Spain’s coastguard has rescued more than 600 migrants attempting to cross into Europe in 24 hours.
That number includes 35 children and a baby — as well as people attempting to make the crossing in a toy paddle boat, a canoe, and a jet ski.
As the crossing from Morocco to Spain is fairly narrow — 12km across the Strait of Gibraltar — many use cheap, child-sized paddle boats without motors that allow them to bypass people-smuggling networks and their fees, reported the BBC.
It comes as Spain has seen a huge spike in numbers attempting to reach its shores, according to figures released by the UN’s International Organisation for Migration (IOM).
More than 9,000 people have arrived in Spain so far this year — three times as many the year before, the IOM reported. More than 120 people are believed to have drowned this year during the crossing.
The IOM warned that Spain could overtake Greece this year in terms of numbers of people arriving by sea, saying that the rising flow of migrants to Spain could evolve into a "big emergency" if the pace continues.
"We understand for our experts in the field that spain now is going through something like what Greece saw in the beginning of 2015 or Italy even earlier," said IOM spokesman Joel Millman.
Most of those arriving are from West Africa, including Nigeria, Guinea, and Cote D’Ivoire, which means they are mostly treated as economic migrants, rather than refugees.
Spain’s two North African enclaves, Ceuta and Melilla, are also under constant pressure from refugees and migrants attempting to scale the border fences, thereby reaching Europe over land.
The rise in numbers of people arriving into Spain comes at the same time as a fall in people arriving to Italy.
Nearly 100,000 people are believed to have crossed from Libya to Italy since the start of the year, with more than 2,200 people said to have died, according to the IOM.
In June, Italian coastguards rescued an estimated 5,000 people from the Mediterranean in just one day, off the coast of Libya.
But in July, Italy saw a 57% drop in the number of arrivals, according to data released by European migration watchdog Frontex.
The watchdog warned, however, that the fall in numbers doesn’t signal an end to the crisis. It said factors for the decrease included poor sea conditions in the first half of the month; unrest at Libyan coastal city Sabratah; and higher Libyan coastguard activity that deterred smugglers.
The Libyan coastguard is at the centre of the latest controversy over the migrant crisis, after being accused of threatening NGOs and charities that work to rescue migrants and refugees from the sea.
Three charities — Save the Children, Doctors Without Borders (MSF), and Sea Eye — have all suspended their rescue work, due to “credible threats” from the Libyan coastguard.
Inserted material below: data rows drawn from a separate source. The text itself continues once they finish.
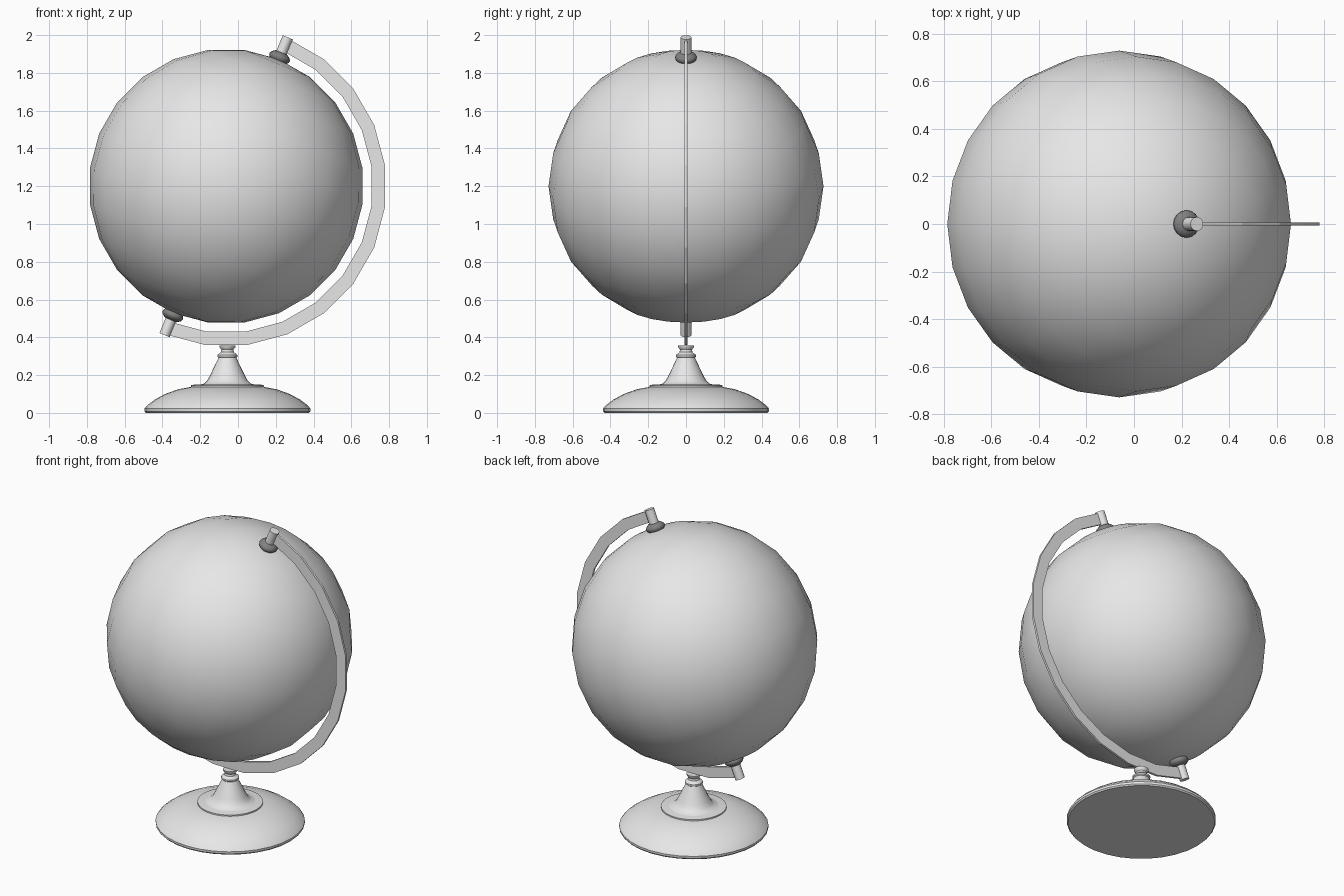
import bpy, bmesh, math
from mathutils import Matrix, Vector

cube = bpy.data.objects.get("Cube")
if cube:
    bpy.data.objects.remove(cube, do_unlink=True)

CENTRE = Vector((-0.0625, 0, 1.2))
TILT = math.radians(22.5)
STEP = math.radians(15)


def material(name, value):
    mat = bpy.data.materials.new(name)
    mat.use_nodes = True
    colour = (value, value, value, 1)
    mat.diffuse_color = colour
    bsdf = next(n for n in mat.node_tree.nodes if n.type == 'BSDF_PRINCIPLED')
    bsdf.inputs["Base Color"].default_value = colour
    return mat


light_grey = material("light grey", 0.8)
dark_grey = material("dark grey", 0.22)


def add_object(name, bm, mat, matrix=None, smooth_angle=None):
    bmesh.ops.recalc_face_normals(bm, faces=bm.faces)
    mesh = bpy.data.meshes.new(name)
    bm.to_mesh(mesh)
    bm.free()
    mesh.materials.append(mat)
    obj = bpy.data.objects.new(name, mesh)
    bpy.context.collection.objects.link(obj)
    if matrix:
        obj.matrix_world = matrix
    if smooth_angle:
        bpy.ops.object.select_all(action='DESELECT')
        obj.select_set(True)
        bpy.context.view_layer.objects.active = obj
        bpy.ops.object.shade_smooth_by_angle(angle=math.radians(smooth_angle))
    return obj


def lathe(name, profile, sides, mat, matrix, smooth_angle=35):
    """Turn (radius, height) points around z and cap both ends."""
    bm = bmesh.new()
    rings = []
    for r, z in profile:
        rings.append([bm.verts.new((r * math.cos(a), r * math.sin(a), z))
                      for a in (math.tau * i / sides for i in range(sides))])
    for low, high in zip(rings, rings[1:]):
        for i in range(sides):
            j = (i + 1) % sides
            bm.faces.new((low[i], low[j], high[j], high[i]))
    bm.faces.new(rings[0])
    bm.faces.new(rings[-1])
    return add_object(name, bm, mat, matrix, smooth_angle)


# Tilted ball
axis_frame = Matrix.Translation(CENTRE) @ Matrix.Rotation(TILT, 4, 'Y')
bm = bmesh.new()
bmesh.ops.create_uvsphere(bm, u_segments=24, v_segments=12, radius=0.728)
add_object("globe_ball", bm, light_grey, axis_frame, 40)

# Flat half-ring arm that joins the two ends of the axis
bm = bmesh.new()
sections = []
for i in range(13):
    a = math.pi / 2 - TILT - i * STEP
    sections.append([bm.verts.new((CENTRE.x + r * math.cos(a), y, CENTRE.z + r * math.sin(a)))
                     for r, y in ((0.777, -0.007), (0.848, -0.007), (0.848, 0.007), (0.777, 0.007))])
for s, t in zip(sections, sections[1:]):
    for k in range(4):
        m = (k + 1) % 4
        bm.faces.new((s[k], s[m], t[m], t[k]))
bm.faces.new(sections[0])
bm.faces.new(sections[-1])
add_object("support_arm", bm, light_grey)

# Axis pins and collars at both poles
pin = [(0.029, 0.72), (0.029, 0.853)]
collar = [(0.042, 0.712), (0.056, 0.73), (0.058, 0.742), (0.052, 0.752), (0.034, 0.766)]
for end, turn in (("top", 0), ("bottom", math.pi)):
    frame = axis_frame @ Matrix.Rotation(turn, 4, 'Y')
    lathe(end + "_pin", pin, 16, light_grey, frame)
    lathe(end + "_collar", collar, 16, dark_grey, frame, 50)

# Stand: domed foot, thin step, flared stem with a ring and a cup on top
stand_frame = Matrix.Translation((-0.056, 0, 0))
foot = [(0.432, 0), (0.439, 0.008), (0.44, 0.022), (0.425, 0.04), (0.385, 0.07),
        (0.33, 0.1), (0.26, 0.125), (0.19, 0.138)]
lathe("foot", foot, 32, light_grey, stand_frame)
lathe("foot_step", [(0.193, 0.134), (0.193, 0.146), (0.18, 0.149)], 32, light_grey, stand_frame)
stem = [(0.155, 0.147), (0.125, 0.155), (0.108, 0.17), (0.094, 0.195),
        (0.047, 0.292), (0.053, 0.297), (0.053, 0.307), (0.046, 0.312),
        (0.034, 0.322), (0.032, 0.335), (0.042, 0.348), (0.043, 0.357)]
lathe("stem", stem, 24, light_grey, stand_frame)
One agency that is continuing with rescue work, the Spanish group Proactiva Open Arms, reported being threatened by the Libyan coastguard on Wednesday, resulting in a tense stand-off.
“You have to sail now towards Tripoli port. You are under custody, sir. If you don’t follow the orders we will target you,” the Libyan captain warned the Spanish crew by radio, reported The Telegraph.
“I have already warned you before, Libyan government has warned you before but you don’t listen. It’s your problem.”
The Spanish ship was eventually allowed to sail away into the Mediterranean.